- [Activity] Report every line of the records below that includes the string "objects".
═══
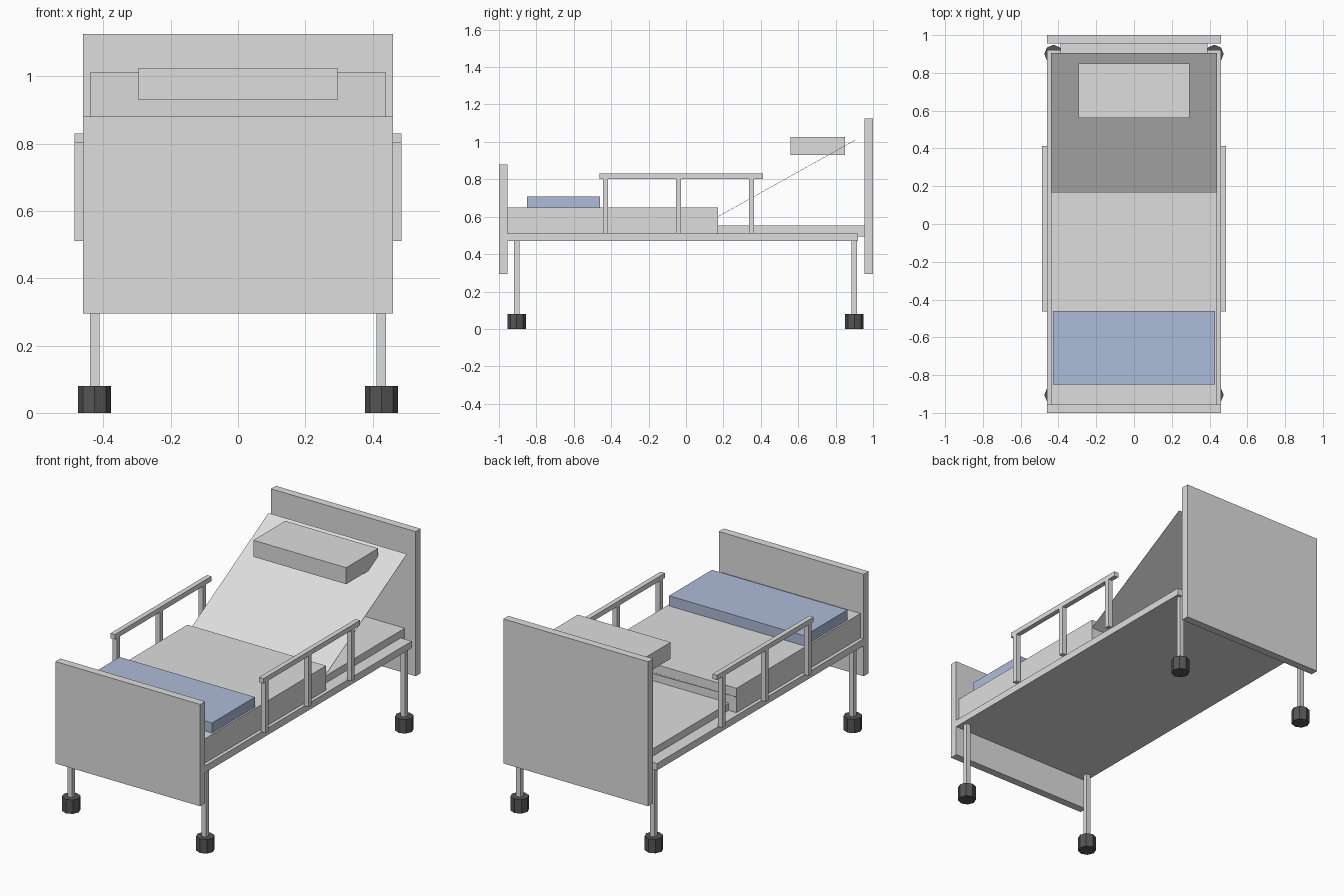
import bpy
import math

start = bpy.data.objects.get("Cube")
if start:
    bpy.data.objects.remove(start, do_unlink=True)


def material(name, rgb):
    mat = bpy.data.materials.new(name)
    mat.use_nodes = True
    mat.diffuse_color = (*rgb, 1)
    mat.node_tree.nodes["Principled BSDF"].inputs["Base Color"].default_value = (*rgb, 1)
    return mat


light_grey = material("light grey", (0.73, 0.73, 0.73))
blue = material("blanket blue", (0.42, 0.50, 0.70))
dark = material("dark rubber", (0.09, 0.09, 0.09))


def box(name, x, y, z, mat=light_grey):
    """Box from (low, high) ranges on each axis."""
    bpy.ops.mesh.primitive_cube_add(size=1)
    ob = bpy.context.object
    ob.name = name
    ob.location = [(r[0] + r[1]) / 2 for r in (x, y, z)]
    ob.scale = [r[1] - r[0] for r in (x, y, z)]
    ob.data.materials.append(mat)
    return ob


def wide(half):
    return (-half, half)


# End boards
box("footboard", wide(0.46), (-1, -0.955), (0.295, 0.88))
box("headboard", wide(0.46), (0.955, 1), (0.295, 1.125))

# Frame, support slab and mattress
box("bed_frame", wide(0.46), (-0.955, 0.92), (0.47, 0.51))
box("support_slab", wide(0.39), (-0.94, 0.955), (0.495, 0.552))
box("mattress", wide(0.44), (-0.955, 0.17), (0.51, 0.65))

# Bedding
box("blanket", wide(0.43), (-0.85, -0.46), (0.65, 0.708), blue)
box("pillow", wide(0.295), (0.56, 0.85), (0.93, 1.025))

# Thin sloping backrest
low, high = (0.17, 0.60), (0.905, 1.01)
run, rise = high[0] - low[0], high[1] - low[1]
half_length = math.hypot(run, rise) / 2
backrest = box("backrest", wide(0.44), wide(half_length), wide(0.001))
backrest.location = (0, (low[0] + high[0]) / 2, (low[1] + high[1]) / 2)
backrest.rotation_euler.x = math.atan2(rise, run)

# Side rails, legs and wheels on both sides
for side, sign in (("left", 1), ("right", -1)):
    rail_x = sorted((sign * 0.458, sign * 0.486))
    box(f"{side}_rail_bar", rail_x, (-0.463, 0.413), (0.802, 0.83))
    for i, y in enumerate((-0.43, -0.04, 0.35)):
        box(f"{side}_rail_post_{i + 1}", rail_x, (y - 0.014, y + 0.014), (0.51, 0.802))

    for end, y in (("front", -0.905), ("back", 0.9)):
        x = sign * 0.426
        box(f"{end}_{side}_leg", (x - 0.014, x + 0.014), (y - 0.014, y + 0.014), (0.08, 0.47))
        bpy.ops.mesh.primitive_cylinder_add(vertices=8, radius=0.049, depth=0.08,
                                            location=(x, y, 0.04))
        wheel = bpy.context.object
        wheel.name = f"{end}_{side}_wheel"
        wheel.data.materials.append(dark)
═══
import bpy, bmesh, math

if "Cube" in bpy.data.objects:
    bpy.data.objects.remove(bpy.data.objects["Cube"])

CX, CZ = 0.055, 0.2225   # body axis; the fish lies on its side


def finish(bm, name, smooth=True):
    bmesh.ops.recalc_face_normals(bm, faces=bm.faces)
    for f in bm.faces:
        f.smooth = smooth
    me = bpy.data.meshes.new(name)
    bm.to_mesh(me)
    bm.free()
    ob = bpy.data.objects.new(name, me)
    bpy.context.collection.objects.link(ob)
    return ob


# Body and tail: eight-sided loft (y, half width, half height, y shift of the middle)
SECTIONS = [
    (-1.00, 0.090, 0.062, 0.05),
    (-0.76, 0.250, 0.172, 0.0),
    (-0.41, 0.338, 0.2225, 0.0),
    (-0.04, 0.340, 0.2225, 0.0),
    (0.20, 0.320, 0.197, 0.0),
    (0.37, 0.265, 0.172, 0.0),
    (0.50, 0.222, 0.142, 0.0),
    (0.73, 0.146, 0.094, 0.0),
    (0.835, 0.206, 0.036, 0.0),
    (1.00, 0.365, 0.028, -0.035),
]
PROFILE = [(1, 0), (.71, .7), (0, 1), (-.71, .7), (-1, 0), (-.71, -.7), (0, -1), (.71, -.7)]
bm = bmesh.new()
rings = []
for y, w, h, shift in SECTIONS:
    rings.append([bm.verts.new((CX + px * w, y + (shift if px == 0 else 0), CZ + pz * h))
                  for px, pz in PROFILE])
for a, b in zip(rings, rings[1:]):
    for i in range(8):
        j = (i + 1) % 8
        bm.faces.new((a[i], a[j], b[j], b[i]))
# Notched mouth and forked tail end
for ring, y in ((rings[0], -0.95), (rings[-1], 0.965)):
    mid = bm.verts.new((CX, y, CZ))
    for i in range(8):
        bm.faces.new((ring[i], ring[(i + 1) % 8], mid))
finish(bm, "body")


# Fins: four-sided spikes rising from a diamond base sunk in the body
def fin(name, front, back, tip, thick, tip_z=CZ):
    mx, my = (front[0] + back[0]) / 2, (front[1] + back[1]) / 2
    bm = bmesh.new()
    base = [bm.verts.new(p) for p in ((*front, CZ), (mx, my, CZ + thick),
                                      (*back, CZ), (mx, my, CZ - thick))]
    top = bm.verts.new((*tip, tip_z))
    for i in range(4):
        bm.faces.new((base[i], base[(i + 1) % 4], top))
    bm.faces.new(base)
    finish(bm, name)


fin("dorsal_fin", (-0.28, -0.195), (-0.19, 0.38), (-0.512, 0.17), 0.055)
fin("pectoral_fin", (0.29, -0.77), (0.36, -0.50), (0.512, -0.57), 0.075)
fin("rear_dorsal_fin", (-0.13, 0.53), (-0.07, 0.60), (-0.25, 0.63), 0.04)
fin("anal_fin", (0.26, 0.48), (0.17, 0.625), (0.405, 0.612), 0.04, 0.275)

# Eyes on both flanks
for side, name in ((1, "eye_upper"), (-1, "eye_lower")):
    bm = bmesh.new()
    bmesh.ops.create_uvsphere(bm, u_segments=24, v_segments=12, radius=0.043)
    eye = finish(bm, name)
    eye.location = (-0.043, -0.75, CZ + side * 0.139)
═══
- [Answer below]
start = bpy.data.objects.get("Cube")
    bpy.data.objects.remove(start, do_unlink=True)
if "Cube" in bpy.data.objects:
    bpy.data.objects.remove(bpy.data.objects["Cube"])
    ob = bpy.data.objects.new(name, me)
    bpy.context.collection.objects.link(ob)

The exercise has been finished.